» Try it:
Once you find the line with "arc = [radians(90 * i / 8) for i in range(9)]" in the data that follows, repeat it and every line after it exactly, through the line with "0.44), (-0.273, 0.44)]".

━━━━━ Input

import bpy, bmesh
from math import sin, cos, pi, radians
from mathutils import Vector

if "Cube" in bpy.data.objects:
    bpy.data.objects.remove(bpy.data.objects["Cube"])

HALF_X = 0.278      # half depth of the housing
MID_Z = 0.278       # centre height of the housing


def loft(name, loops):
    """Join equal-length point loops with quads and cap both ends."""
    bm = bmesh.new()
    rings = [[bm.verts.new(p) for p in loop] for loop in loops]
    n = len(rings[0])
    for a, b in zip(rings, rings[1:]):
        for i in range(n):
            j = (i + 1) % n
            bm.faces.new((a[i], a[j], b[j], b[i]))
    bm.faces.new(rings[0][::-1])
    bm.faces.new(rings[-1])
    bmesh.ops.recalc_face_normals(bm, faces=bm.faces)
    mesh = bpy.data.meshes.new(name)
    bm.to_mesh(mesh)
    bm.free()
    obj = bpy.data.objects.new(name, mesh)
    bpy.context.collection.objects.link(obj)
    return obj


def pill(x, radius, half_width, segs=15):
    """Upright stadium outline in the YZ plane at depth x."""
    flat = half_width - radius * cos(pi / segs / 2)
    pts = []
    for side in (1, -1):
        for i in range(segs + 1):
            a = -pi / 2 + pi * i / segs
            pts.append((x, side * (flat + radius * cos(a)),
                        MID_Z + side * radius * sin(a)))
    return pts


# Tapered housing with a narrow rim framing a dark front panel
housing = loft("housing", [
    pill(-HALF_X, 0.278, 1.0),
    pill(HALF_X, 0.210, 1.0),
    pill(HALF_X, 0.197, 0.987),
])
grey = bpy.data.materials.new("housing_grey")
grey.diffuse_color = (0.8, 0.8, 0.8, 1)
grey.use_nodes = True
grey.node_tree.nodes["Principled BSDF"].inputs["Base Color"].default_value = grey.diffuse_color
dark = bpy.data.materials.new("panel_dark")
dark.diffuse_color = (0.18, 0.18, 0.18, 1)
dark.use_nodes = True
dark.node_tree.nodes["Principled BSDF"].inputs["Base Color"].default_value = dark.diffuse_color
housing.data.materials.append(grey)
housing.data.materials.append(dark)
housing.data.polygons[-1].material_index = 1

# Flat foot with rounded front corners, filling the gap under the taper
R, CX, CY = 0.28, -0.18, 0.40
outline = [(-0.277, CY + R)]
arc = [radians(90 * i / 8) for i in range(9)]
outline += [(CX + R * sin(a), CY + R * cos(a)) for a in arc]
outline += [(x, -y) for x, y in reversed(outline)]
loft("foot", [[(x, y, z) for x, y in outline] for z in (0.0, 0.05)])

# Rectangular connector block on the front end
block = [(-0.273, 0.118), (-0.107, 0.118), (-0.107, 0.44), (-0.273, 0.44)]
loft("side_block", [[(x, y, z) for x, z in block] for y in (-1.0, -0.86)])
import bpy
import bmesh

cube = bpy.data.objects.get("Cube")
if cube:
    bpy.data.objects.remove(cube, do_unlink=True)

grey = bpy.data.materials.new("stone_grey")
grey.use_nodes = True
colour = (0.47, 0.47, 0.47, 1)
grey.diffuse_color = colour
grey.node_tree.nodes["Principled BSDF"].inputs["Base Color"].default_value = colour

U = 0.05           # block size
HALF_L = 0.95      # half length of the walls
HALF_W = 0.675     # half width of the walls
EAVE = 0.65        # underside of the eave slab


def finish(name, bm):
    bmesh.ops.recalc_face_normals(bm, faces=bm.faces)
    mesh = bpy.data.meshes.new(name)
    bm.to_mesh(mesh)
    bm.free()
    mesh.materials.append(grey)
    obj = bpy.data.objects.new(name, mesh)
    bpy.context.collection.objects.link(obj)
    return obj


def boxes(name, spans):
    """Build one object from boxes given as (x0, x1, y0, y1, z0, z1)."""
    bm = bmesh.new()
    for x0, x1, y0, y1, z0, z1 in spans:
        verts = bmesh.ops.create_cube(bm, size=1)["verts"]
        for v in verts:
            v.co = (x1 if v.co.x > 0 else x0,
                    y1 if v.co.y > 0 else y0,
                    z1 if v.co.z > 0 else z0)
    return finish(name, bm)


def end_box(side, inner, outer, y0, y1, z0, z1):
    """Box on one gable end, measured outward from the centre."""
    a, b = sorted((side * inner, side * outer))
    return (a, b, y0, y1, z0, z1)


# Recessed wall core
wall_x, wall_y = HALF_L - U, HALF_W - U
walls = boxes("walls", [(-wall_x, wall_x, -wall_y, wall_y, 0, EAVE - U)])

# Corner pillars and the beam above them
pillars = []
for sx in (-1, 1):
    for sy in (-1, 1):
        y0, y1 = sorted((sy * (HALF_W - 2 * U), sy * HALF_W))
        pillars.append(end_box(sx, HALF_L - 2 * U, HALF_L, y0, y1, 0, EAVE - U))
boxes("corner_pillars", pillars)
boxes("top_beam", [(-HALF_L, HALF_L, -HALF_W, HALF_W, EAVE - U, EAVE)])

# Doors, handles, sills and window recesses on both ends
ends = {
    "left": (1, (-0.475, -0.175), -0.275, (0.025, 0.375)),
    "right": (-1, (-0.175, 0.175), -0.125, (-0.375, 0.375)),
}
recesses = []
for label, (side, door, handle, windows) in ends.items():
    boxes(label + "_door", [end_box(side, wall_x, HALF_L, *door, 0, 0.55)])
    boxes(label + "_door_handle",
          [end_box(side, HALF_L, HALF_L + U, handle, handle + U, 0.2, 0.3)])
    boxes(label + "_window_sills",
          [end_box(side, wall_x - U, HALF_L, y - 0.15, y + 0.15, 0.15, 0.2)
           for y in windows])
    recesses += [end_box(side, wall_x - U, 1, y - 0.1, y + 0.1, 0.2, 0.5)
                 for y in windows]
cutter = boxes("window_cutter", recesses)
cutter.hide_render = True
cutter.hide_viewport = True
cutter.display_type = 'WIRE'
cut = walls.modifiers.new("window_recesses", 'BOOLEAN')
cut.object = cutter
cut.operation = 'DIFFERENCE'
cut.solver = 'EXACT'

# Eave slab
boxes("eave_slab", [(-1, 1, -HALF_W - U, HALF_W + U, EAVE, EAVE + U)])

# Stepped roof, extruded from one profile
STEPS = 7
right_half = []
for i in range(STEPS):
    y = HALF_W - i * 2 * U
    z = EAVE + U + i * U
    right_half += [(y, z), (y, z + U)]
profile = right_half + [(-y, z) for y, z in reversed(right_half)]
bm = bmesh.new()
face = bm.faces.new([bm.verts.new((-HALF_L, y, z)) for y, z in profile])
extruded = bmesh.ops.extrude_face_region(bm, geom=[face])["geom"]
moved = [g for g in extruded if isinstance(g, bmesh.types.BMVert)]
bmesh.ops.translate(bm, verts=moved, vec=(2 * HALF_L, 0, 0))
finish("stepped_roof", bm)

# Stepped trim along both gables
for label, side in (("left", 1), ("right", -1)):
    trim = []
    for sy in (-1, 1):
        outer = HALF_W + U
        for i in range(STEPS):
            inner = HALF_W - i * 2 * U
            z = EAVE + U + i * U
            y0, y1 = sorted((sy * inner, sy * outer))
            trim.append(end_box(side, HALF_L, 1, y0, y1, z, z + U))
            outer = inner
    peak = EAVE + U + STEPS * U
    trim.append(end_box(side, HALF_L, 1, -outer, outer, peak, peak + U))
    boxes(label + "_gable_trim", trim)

━━━━━━━━━━

» Response:
arc = [radians(90 * i / 8) for i in range(9)]
outline += [(CX + R * sin(a), CY + R * cos(a)) for a in arc]
outline += [(x, -y) for x, y in reversed(outline)]
loft("foot", [[(x, y, z) for x, y in outline] for z in (0.0, 0.05)])

# Rectangular connector block on the front end
block = [(-0.273, 0.118), (-0.107, 0.118), (-0.107, 0.44), (-0.273, 0.44)]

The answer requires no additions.